**Your instructions:**
Would you please copy exactly the line with "const saddle = new" and all lines that follow it in the data below, through the last one?

**Material for this task:**
-*-

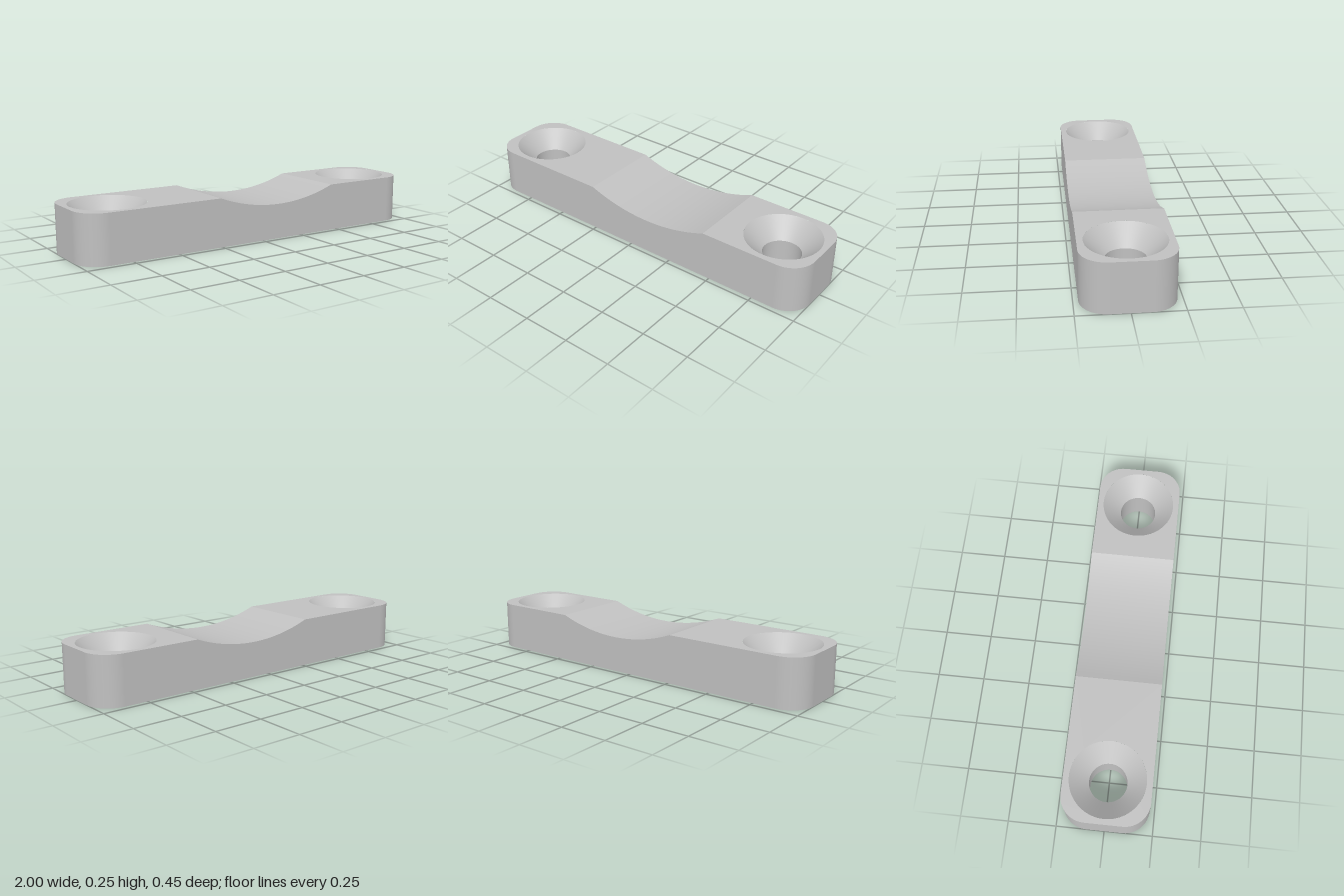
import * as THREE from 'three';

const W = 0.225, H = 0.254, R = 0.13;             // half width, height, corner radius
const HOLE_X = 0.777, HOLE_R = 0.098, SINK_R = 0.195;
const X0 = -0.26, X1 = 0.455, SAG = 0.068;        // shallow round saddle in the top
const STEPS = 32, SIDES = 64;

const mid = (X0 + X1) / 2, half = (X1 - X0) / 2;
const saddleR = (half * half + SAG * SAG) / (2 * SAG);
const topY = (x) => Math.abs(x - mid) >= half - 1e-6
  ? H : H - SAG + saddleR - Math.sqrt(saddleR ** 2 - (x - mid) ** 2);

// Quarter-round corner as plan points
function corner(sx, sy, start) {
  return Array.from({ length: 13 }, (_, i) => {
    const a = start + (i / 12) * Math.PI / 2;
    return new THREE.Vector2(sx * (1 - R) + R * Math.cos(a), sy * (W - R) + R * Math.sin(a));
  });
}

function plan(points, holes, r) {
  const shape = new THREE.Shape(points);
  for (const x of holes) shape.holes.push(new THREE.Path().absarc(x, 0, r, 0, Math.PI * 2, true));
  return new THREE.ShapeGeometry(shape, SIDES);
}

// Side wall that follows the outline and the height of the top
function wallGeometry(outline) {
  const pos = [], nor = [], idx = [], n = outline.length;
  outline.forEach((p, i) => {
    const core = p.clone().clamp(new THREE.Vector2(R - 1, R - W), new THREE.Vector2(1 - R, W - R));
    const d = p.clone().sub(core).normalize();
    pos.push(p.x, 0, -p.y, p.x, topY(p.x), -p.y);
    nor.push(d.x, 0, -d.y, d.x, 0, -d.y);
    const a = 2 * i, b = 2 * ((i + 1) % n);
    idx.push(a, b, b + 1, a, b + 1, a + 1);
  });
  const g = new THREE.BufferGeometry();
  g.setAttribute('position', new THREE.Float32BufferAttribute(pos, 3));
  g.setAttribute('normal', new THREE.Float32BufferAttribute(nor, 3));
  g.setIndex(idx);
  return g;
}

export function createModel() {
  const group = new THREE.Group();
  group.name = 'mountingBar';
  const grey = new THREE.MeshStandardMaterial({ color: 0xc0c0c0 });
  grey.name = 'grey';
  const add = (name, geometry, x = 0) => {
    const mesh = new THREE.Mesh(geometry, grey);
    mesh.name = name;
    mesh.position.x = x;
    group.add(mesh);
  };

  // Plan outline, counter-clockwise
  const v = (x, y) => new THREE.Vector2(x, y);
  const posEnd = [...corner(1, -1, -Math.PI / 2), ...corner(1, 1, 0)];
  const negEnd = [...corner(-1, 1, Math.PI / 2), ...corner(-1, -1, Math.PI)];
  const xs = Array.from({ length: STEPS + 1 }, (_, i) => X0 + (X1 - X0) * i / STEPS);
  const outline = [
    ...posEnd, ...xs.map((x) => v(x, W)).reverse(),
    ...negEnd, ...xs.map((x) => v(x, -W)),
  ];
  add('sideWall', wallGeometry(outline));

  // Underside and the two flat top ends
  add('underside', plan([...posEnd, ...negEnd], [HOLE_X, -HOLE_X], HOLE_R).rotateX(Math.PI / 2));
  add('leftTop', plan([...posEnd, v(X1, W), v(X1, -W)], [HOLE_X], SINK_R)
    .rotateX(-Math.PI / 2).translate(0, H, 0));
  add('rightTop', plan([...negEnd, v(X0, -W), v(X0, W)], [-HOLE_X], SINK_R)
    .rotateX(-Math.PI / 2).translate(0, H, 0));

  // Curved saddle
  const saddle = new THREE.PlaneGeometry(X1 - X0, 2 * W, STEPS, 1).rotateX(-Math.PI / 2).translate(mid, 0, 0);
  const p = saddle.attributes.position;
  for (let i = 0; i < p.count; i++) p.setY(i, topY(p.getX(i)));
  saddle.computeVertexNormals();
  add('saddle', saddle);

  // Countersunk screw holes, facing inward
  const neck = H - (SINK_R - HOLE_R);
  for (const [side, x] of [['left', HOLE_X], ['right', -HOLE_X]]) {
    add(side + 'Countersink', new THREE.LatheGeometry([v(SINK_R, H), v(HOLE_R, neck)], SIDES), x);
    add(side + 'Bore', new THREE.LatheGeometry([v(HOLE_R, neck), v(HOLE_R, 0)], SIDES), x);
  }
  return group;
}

-*-

**Expected answer:**
  const saddle = new THREE.PlaneGeometry(X1 - X0, 2 * W, STEPS, 1).rotateX(-Math.PI / 2).translate(mid, 0, 0);
  const p = saddle.attributes.position;
  for (let i = 0; i < p.count; i++) p.setY(i, topY(p.getX(i)));
  saddle.computeVertexNormals();
  add('saddle', saddle);

  // Countersunk screw holes, facing inward
  const neck = H - (SINK_R - HOLE_R);
  for (const [side, x] of [['left', HOLE_X], ['right', -HOLE_X]]) {
    add(side + 'Countersink', new THREE.LatheGeometry([v(SINK_R, H), v(HOLE_R, neck)], SIDES), x);
    add(side + 'Bore', new THREE.LatheGeometry([v(HOLE_R, neck), v(HOLE_R, 0)], SIDES), x);
  }
  return group;
}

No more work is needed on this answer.